What you have to do – Copy the entries without a single change. Pictures should be dropped.

Material provided –
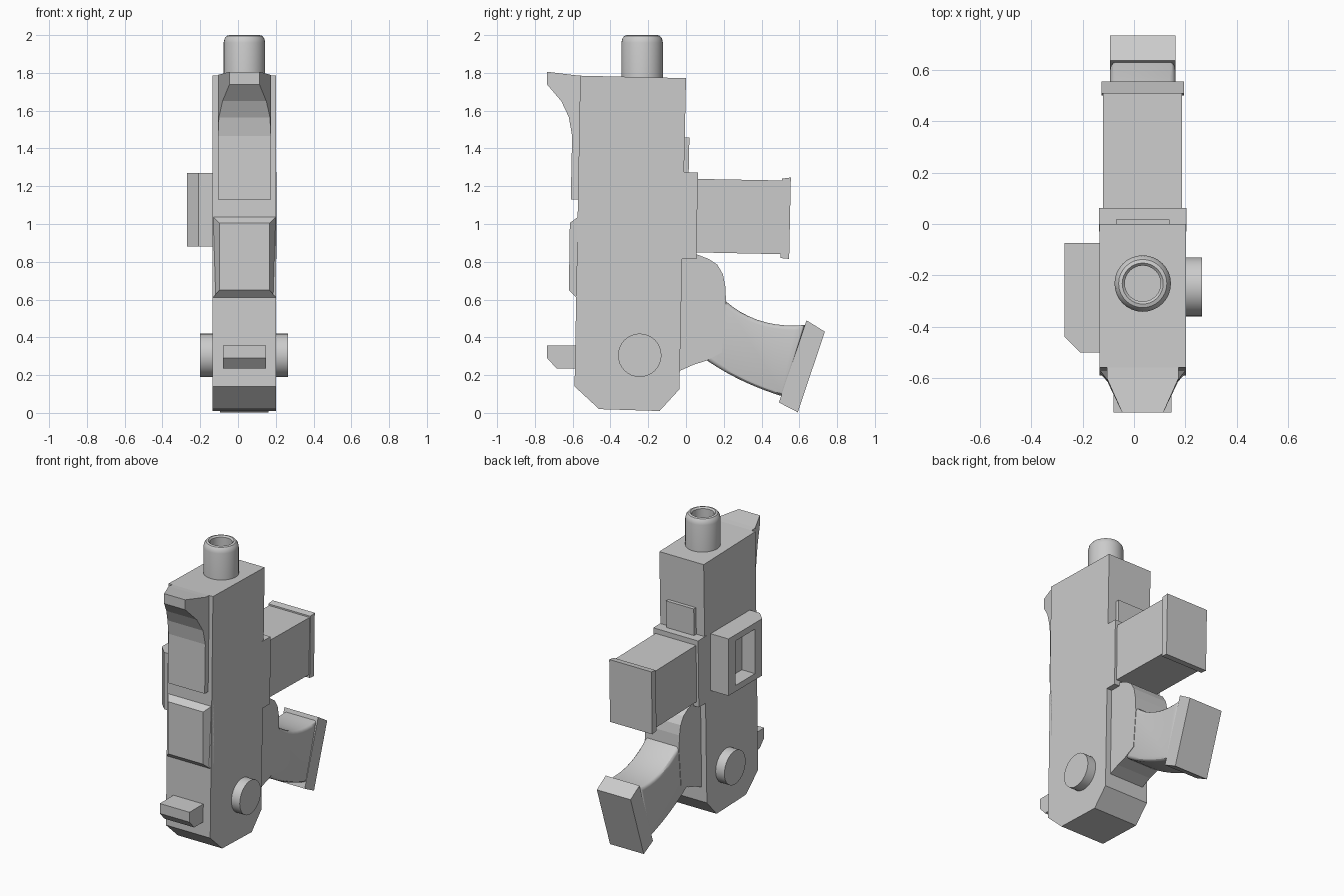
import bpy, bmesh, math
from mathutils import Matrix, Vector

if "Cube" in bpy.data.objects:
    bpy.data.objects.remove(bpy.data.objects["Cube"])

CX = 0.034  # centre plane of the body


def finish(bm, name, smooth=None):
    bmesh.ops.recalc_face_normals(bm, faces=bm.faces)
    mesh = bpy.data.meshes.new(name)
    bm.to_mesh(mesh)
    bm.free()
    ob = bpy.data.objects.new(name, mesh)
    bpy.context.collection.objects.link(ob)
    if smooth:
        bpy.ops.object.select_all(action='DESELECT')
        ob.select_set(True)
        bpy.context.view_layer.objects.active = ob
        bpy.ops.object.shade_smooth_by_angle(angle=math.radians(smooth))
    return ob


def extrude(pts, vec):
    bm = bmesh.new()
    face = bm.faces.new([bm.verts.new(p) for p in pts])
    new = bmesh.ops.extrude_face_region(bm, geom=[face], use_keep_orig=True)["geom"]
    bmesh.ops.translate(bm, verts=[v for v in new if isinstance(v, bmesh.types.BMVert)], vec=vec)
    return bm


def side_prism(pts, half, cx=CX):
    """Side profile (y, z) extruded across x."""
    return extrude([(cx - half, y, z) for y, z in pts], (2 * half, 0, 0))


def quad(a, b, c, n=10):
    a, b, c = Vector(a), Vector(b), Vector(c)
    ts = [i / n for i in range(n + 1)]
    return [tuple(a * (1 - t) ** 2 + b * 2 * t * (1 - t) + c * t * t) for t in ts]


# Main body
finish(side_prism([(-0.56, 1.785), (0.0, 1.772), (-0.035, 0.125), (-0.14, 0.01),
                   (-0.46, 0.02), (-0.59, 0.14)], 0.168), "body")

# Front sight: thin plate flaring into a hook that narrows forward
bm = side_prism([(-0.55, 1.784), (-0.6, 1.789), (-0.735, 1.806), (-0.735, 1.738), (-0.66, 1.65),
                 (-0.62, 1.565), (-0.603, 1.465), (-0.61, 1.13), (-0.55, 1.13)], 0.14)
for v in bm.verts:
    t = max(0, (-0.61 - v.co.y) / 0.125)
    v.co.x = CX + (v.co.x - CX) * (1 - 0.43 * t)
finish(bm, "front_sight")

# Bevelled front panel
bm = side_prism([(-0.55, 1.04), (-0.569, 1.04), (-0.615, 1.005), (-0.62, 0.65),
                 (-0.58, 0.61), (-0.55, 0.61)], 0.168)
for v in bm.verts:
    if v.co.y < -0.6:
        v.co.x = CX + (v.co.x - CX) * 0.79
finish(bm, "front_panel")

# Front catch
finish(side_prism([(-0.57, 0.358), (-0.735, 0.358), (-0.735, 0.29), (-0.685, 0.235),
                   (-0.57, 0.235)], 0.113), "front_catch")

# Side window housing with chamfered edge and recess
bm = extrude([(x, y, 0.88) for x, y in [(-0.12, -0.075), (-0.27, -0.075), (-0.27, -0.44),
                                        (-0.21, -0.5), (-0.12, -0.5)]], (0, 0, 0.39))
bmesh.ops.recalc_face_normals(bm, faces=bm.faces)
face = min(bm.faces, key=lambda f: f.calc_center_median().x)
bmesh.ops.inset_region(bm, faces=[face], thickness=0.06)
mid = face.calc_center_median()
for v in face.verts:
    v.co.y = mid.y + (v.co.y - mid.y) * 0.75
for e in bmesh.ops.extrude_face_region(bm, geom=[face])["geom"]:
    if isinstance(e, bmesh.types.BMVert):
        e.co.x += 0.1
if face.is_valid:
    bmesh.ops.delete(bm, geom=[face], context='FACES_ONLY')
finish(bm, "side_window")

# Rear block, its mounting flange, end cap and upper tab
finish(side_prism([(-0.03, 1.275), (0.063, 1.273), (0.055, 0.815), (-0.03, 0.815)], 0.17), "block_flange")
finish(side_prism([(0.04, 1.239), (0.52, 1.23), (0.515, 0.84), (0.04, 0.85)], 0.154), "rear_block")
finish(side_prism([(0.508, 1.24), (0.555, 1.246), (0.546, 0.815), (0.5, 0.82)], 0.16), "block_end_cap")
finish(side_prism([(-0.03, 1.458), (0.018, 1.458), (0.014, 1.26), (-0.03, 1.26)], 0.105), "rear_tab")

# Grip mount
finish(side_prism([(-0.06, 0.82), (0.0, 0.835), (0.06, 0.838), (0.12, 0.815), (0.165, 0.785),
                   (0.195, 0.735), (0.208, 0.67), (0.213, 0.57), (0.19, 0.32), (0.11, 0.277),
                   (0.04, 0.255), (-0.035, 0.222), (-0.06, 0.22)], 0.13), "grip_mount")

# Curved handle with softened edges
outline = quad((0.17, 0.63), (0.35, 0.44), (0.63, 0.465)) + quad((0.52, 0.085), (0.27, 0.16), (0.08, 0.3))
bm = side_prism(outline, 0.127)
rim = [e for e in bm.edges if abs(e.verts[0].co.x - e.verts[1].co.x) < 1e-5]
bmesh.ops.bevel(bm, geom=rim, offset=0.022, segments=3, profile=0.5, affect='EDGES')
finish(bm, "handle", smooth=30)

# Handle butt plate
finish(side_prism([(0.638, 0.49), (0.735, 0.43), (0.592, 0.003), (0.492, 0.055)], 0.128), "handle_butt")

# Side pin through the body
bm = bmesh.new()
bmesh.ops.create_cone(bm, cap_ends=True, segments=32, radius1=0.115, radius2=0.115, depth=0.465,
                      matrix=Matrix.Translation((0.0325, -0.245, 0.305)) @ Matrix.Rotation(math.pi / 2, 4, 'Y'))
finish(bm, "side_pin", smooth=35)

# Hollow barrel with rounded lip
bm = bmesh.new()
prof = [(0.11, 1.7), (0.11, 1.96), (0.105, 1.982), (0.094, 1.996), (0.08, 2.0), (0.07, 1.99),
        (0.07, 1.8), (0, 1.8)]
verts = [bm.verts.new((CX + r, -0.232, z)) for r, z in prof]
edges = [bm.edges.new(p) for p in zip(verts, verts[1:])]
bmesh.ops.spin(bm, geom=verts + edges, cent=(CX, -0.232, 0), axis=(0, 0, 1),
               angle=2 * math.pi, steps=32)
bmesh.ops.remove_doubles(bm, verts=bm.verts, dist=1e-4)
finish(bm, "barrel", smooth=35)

Reply to the exercise –
import bpy, bmesh, math
from mathutils import Matrix, Vector

if "Cube" in bpy.data.objects:
    bpy.data.objects.remove(bpy.data.objects["Cube"])

CX = 0.034  # centre plane of the body


def finish(bm, name, smooth=None):
    bmesh.ops.recalc_face_normals(bm, faces=bm.faces)
    mesh = bpy.data.meshes.new(name)
    bm.to_mesh(mesh)
    bm.free()
    ob = bpy.data.objects.new(name, mesh)
    bpy.context.collection.objects.link(ob)
    if smooth:
        bpy.ops.object.select_all(action='DESELECT')
        ob.select_set(True)
        bpy.context.view_layer.objects.active = ob
        bpy.ops.object.shade_smooth_by_angle(angle=math.radians(smooth))
    return ob


def extrude(pts, vec):
    bm = bmesh.new()
    face = bm.faces.new([bm.verts.new(p) for p in pts])
    new = bmesh.ops.extrude_face_region(bm, geom=[face], use_keep_orig=True)["geom"]
    bmesh.ops.translate(bm, verts=[v for v in new if isinstance(v, bmesh.types.BMVert)], vec=vec)
    return bm


def side_prism(pts, half, cx=CX):
    """Side profile (y, z) extruded across x."""
    return extrude([(cx - half, y, z) for y, z in pts], (2 * half, 0, 0))


def quad(a, b, c, n=10):
    a, b, c = Vector(a), Vector(b), Vector(c)
    ts = [i / n for i in range(n + 1)]
    return [tuple(a * (1 - t) ** 2 + b * 2 * t * (1 - t) + c * t * t) for t in ts]


# Main body
finish(side_prism([(-0.56, 1.785), (0.0, 1.772), (-0.035, 0.125), (-0.14, 0.01),
                   (-0.46, 0.02), (-0.59, 0.14)], 0.168), "body")

# Front sight: thin plate flaring into a hook that narrows forward
bm = side_prism([(-0.55, 1.784), (-0.6, 1.789), (-0.735, 1.806), (-0.735, 1.738), (-0.66, 1.65),
                 (-0.62, 1.565), (-0.603, 1.465), (-0.61, 1.13), (-0.55, 1.13)], 0.14)
for v in bm.verts:
    t = max(0, (-0.61 - v.co.y) / 0.125)
    v.co.x = CX + (v.co.x - CX) * (1 - 0.43 * t)
finish(bm, "front_sight")

# Bevelled front panel
bm = side_prism([(-0.55, 1.04), (-0.569, 1.04), (-0.615, 1.005), (-0.62, 0.65),
                 (-0.58, 0.61), (-0.55, 0.61)], 0.168)
for v in bm.verts:
    if v.co.y < -0.6:
        v.co.x = CX + (v.co.x - CX) * 0.79
finish(bm, "front_panel")

# Front catch
finish(side_prism([(-0.57, 0.358), (-0.735, 0.358), (-0.735, 0.29), (-0.685, 0.235),
                   (-0.57, 0.235)], 0.113), "front_catch")

# Side window housing with chamfered edge and recess
bm = extrude([(x, y, 0.88) for x, y in [(-0.12, -0.075), (-0.27, -0.075), (-0.27, -0.44),
                                        (-0.21, -0.5), (-0.12, -0.5)]], (0, 0, 0.39))
bmesh.ops.recalc_face_normals(bm, faces=bm.faces)
face = min(bm.faces, key=lambda f: f.calc_center_median().x)
bmesh.ops.inset_region(bm, faces=[face], thickness=0.06)
mid = face.calc_center_median()
for v in face.verts:
    v.co.y = mid.y + (v.co.y - mid.y) * 0.75
for e in bmesh.ops.extrude_face_region(bm, geom=[face])["geom"]:
    if isinstance(e, bmesh.types.BMVert):
        e.co.x += 0.1
if face.is_valid:
    bmesh.ops.delete(bm, geom=[face], context='FACES_ONLY')
finish(bm, "side_window")

# Rear block, its mounting flange, end cap and upper tab
finish(side_prism([(-0.03, 1.275), (0.063, 1.273), (0.055, 0.815), (-0.03, 0.815)], 0.17), "block_flange")
finish(side_prism([(0.04, 1.239), (0.52, 1.23), (0.515, 0.84), (0.04, 0.85)], 0.154), "rear_block")
finish(side_prism([(0.508, 1.24), (0.555, 1.246), (0.546, 0.815), (0.5, 0.82)], 0.16), "block_end_cap")
finish(side_prism([(-0.03, 1.458), (0.018, 1.458), (0.014, 1.26), (-0.03, 1.26)], 0.105), "rear_tab")

# Grip mount
finish(side_prism([(-0.06, 0.82), (0.0, 0.835), (0.06, 0.838), (0.12, 0.815), (0.165, 0.785),
                   (0.195, 0.735), (0.208, 0.67), (0.213, 0.57), (0.19, 0.32), (0.11, 0.277),
                   (0.04, 0.255), (-0.035, 0.222), (-0.06, 0.22)], 0.13), "grip_mount")

# Curved handle with softened edges
outline = quad((0.17, 0.63), (0.35, 0.44), (0.63, 0.465)) + quad((0.52, 0.085), (0.27, 0.16), (0.08, 0.3))
bm = side_prism(outline, 0.127)
rim = [e for e in bm.edges if abs(e.verts[0].co.x - e.verts[1].co.x) < 1e-5]
bmesh.ops.bevel(bm, geom=rim, offset=0.022, segments=3, profile=0.5, affect='EDGES')
finish(bm, "handle", smooth=30)

# Handle butt plate
finish(side_prism([(0.638, 0.49), (0.735, 0.43), (0.592, 0.003), (0.492, 0.055)], 0.128), "handle_butt")

# Side pin through the body
bm = bmesh.new()
bmesh.ops.create_cone(bm, cap_ends=True, segments=32, radius1=0.115, radius2=0.115, depth=0.465,
                      matrix=Matrix.Translation((0.0325, -0.245, 0.305)) @ Matrix.Rotation(math.pi / 2, 4, 'Y'))
finish(bm, "side_pin", smooth=35)

# Hollow barrel with rounded lip
bm = bmesh.new()
prof = [(0.11, 1.7), (0.11, 1.96), (0.105, 1.982), (0.094, 1.996), (0.08, 2.0), (0.07, 1.99),
        (0.07, 1.8), (0, 1.8)]
verts = [bm.verts.new((CX + r, -0.232, z)) for r, z in prof]
edges = [bm.edges.new(p) for p in zip(verts, verts[1:])]
bmesh.ops.spin(bm, geom=verts + edges, cent=(CX, -0.232, 0), axis=(0, 0, 1),
               angle=2 * math.pi, steps=32)
bmesh.ops.remove_doubles(bm, verts=bm.verts, dist=1e-4)
finish(bm, "barrel", smooth=35)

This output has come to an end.